%%

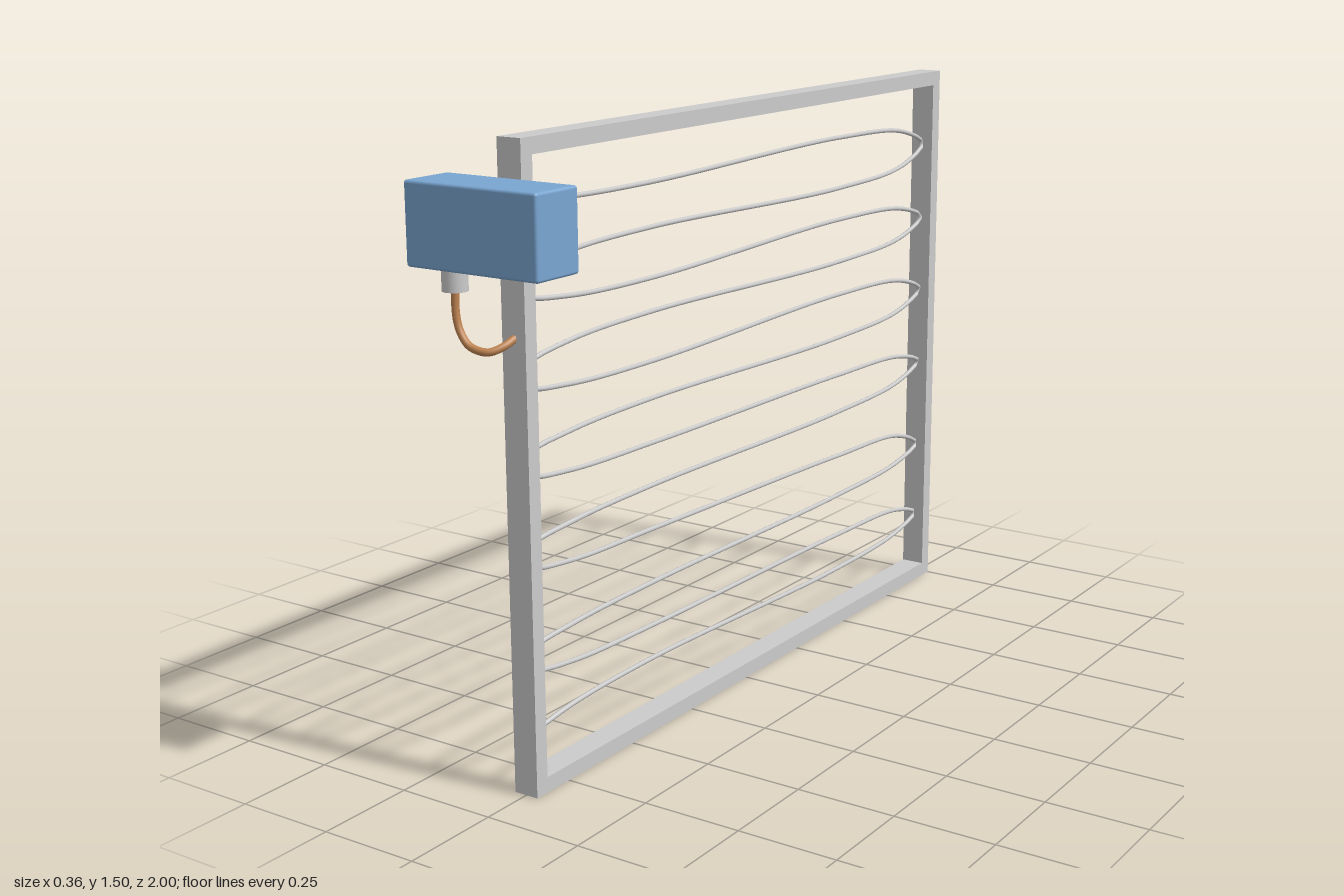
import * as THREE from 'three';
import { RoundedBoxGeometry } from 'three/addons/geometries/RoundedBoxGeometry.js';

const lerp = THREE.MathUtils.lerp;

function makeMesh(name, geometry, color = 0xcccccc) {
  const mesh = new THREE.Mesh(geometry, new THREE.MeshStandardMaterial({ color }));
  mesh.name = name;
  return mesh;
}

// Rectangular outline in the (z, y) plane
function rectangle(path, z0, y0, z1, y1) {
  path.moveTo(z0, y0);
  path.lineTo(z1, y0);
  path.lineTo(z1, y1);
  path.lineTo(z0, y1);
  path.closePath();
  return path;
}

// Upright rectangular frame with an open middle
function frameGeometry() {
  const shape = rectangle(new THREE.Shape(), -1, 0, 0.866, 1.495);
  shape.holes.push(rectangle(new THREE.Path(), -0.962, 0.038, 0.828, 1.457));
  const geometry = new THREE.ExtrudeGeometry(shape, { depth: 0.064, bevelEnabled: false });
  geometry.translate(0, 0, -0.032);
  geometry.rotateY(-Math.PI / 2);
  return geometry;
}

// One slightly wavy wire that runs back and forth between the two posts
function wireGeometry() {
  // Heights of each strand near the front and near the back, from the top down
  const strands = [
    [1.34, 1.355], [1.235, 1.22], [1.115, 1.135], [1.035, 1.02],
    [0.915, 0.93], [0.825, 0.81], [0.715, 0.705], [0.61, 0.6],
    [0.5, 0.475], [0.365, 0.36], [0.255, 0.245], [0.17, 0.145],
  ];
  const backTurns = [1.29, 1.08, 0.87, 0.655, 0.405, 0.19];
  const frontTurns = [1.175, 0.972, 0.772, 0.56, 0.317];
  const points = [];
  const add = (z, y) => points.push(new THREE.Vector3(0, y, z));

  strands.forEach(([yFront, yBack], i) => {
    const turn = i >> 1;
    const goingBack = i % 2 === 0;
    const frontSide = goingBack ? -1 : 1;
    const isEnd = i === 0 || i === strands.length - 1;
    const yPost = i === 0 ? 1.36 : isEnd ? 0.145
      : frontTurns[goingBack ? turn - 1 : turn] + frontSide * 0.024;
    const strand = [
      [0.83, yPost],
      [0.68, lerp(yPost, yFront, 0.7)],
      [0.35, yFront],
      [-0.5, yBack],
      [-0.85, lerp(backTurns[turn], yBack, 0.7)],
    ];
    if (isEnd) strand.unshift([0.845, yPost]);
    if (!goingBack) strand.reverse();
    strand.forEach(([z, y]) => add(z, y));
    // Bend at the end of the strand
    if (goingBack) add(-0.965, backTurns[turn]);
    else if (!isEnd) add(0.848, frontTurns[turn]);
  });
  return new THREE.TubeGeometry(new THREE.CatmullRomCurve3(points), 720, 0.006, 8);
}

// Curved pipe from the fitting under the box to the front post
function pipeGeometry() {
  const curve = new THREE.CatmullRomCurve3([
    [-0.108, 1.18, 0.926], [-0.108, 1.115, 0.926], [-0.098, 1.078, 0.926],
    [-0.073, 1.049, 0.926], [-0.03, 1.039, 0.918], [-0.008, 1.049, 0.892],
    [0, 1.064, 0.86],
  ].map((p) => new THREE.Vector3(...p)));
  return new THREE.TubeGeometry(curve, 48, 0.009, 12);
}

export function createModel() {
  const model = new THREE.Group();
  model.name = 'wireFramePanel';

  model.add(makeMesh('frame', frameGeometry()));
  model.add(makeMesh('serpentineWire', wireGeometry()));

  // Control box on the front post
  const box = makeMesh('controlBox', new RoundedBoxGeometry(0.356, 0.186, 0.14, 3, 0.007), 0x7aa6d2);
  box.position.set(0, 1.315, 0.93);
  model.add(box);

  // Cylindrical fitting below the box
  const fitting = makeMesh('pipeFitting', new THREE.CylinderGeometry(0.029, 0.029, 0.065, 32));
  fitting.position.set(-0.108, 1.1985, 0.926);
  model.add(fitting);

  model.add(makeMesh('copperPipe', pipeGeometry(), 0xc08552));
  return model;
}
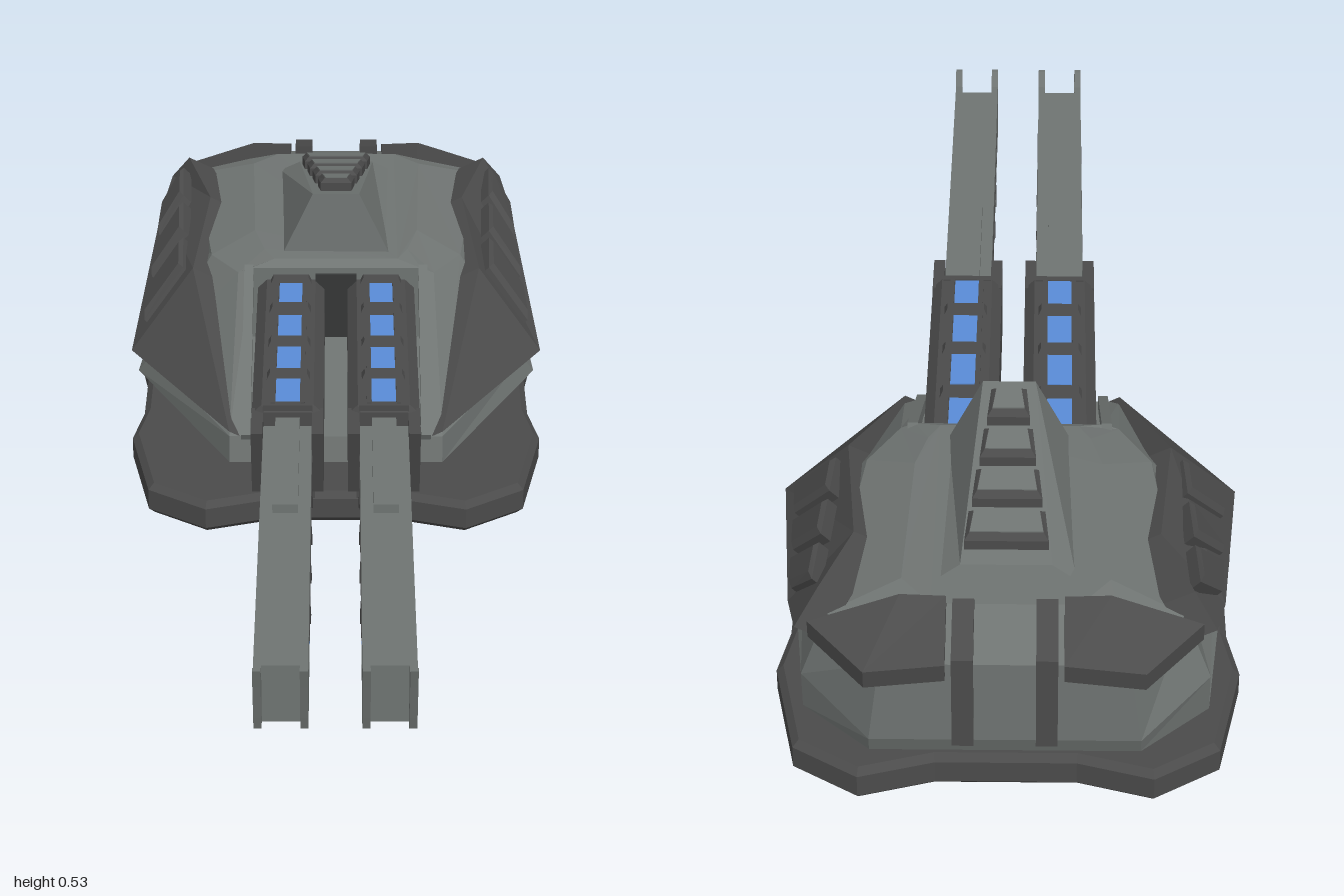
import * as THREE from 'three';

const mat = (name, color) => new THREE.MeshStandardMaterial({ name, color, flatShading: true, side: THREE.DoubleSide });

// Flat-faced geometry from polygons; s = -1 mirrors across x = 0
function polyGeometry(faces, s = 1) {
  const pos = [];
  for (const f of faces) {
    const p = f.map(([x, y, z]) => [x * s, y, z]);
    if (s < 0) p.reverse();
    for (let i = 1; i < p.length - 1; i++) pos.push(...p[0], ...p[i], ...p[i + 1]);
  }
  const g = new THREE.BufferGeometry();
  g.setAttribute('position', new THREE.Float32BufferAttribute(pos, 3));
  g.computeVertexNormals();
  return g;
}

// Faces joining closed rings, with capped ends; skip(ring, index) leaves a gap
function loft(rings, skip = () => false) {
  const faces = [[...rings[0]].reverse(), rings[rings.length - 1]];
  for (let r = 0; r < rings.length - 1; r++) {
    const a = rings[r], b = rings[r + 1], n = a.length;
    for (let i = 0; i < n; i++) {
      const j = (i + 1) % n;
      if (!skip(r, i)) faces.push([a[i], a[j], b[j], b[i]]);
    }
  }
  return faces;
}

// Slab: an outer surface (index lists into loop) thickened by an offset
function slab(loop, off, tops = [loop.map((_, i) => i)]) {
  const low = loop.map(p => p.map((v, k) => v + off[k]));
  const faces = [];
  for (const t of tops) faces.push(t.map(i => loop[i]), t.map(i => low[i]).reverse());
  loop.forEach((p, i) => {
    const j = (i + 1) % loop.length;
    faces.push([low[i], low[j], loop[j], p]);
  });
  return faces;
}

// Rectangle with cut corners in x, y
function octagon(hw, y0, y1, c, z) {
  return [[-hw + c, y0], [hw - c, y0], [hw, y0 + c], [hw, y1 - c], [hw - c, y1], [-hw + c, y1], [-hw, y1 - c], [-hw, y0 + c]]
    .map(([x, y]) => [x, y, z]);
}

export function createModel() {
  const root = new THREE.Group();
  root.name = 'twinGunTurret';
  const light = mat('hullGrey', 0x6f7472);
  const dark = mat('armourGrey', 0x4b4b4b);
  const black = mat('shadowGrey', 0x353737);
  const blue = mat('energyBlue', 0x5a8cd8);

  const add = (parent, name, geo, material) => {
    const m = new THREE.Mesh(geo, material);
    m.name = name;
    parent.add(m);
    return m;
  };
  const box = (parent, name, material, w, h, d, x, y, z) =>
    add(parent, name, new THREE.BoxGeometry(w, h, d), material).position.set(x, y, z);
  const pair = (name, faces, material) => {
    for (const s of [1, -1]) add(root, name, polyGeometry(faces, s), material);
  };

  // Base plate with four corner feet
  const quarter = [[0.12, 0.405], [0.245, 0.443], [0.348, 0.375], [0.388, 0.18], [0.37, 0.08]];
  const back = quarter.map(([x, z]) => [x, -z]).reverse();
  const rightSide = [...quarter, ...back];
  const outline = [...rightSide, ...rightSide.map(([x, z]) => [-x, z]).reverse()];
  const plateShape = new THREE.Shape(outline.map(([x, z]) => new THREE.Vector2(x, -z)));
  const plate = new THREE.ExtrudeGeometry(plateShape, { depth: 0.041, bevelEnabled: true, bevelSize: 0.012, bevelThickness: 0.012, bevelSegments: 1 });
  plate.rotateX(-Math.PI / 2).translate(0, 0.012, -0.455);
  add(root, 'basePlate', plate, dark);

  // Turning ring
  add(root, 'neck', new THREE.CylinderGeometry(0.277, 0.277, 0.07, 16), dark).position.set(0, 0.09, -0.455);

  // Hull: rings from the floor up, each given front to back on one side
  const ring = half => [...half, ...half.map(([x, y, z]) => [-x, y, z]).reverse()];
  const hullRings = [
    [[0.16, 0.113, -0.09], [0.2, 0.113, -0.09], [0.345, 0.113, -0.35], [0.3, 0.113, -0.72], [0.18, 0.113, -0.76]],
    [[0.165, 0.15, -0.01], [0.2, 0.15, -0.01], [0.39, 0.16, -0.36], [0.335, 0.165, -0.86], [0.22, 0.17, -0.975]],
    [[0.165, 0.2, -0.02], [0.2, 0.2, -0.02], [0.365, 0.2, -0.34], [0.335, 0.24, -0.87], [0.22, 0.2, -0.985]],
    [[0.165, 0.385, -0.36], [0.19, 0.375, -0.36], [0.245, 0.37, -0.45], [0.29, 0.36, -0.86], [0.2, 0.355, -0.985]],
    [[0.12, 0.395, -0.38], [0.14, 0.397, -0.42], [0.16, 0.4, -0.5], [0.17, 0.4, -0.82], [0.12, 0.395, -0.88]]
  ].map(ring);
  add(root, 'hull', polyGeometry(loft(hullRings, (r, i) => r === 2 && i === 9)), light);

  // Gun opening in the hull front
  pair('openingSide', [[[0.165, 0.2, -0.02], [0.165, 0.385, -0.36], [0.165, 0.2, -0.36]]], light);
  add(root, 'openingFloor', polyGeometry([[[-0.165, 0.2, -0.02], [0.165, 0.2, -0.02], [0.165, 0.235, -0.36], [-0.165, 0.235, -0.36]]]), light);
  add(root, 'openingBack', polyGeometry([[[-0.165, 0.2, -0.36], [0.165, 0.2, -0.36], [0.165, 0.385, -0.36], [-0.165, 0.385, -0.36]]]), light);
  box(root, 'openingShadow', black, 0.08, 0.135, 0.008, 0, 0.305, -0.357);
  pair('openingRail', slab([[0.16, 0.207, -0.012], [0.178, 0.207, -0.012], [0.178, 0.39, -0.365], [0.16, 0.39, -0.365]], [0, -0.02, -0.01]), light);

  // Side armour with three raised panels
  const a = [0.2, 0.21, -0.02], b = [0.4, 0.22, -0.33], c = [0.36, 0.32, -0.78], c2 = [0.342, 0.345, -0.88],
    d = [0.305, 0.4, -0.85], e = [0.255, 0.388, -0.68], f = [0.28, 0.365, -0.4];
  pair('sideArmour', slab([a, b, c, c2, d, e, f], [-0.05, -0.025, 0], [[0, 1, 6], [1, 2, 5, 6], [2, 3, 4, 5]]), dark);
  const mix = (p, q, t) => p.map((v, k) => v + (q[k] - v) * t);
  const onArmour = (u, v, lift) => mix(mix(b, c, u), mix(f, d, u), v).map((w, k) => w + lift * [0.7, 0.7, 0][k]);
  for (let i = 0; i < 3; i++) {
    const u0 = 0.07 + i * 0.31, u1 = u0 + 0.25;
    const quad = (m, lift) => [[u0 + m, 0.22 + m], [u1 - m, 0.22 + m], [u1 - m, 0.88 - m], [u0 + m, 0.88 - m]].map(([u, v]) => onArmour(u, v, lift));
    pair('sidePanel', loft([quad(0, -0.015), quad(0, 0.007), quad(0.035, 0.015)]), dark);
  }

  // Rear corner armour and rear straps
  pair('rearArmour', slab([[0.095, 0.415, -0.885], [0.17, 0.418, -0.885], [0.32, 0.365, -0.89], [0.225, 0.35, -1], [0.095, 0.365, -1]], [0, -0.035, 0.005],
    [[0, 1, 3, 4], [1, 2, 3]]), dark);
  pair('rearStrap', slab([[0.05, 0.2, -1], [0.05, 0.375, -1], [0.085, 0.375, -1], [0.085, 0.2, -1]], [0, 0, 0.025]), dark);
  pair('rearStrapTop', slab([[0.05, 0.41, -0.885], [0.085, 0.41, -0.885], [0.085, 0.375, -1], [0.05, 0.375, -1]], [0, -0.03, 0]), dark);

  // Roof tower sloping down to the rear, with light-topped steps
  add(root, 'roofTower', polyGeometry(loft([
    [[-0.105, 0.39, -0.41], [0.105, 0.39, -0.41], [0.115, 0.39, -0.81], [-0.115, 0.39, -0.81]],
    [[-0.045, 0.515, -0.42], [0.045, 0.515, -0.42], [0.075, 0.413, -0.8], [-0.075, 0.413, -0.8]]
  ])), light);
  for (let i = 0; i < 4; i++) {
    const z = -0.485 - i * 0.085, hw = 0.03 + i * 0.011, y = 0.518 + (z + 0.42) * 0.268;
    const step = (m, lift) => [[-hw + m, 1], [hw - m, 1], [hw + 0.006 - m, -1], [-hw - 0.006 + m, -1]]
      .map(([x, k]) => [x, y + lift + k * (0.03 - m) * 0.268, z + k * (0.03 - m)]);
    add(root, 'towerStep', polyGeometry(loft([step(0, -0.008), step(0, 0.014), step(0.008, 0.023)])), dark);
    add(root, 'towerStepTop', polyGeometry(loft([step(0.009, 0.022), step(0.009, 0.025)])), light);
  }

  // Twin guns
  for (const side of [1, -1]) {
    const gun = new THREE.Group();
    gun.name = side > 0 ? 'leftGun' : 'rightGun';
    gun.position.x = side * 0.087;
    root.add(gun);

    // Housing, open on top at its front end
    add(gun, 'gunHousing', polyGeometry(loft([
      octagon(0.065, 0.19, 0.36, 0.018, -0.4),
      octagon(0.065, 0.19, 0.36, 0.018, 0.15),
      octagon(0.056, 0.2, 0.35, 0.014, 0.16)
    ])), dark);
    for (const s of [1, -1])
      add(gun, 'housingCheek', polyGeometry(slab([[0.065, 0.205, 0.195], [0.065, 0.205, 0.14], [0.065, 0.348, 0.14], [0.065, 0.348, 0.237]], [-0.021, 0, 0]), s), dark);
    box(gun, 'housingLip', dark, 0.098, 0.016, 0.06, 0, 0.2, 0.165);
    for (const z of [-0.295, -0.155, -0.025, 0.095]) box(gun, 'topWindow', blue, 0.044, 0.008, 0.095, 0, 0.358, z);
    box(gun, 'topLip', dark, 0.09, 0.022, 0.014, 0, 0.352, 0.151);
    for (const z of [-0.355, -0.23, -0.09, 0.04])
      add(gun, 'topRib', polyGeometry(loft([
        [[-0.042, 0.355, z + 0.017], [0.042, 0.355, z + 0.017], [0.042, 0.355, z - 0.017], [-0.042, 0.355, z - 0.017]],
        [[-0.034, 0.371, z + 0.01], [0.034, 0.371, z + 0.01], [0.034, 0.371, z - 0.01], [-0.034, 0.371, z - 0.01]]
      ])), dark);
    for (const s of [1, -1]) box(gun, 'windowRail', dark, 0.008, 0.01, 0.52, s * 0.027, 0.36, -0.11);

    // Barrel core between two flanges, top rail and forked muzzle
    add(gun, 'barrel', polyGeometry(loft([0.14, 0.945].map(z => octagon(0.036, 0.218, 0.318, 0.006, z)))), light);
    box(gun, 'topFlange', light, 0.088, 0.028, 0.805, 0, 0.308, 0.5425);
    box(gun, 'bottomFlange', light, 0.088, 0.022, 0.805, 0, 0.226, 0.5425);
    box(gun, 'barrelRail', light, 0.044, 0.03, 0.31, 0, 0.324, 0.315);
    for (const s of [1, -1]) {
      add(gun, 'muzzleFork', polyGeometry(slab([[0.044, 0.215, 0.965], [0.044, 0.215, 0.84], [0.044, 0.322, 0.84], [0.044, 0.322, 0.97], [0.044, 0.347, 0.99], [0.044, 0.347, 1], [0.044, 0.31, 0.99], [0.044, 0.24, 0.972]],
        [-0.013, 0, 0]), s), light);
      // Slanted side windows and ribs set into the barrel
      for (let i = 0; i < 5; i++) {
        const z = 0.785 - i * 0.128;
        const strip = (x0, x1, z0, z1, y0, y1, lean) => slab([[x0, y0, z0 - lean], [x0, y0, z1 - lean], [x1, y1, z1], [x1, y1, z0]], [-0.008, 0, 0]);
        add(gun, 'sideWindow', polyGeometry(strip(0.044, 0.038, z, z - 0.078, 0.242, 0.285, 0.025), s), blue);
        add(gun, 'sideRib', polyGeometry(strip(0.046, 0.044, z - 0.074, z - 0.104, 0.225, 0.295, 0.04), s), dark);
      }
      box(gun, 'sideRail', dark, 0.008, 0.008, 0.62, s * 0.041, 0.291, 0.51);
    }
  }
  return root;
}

%%

Only the lines that lie between the start of the listing and the line containing "0.038, 0.828, 1.457));", both included, belong in the answer; write them out exactly and omit pictures.

import * as THREE from 'three';
import { RoundedBoxGeometry } from 'three/addons/geometries/RoundedBoxGeometry.js';

const lerp = THREE.MathUtils.lerp;

function makeMesh(name, geometry, color = 0xcccccc) {
  const mesh = new THREE.Mesh(geometry, new THREE.MeshStandardMaterial({ color }));
  mesh.name = name;
  return mesh;
}

// Rectangular outline in the (z, y) plane
function rectangle(path, z0, y0, z1, y1) {
  path.moveTo(z0, y0);
  path.lineTo(z1, y0);
  path.lineTo(z1, y1);
  path.lineTo(z0, y1);
  path.closePath();
  return path;
}

// Upright rectangular frame with an open middle
function frameGeometry() {
  const shape = rectangle(new THREE.Shape(), -1, 0, 0.866, 1.495);
  shape.holes.push(rectangle(new THREE.Path(), -0.962, 0.038, 0.828, 1.457));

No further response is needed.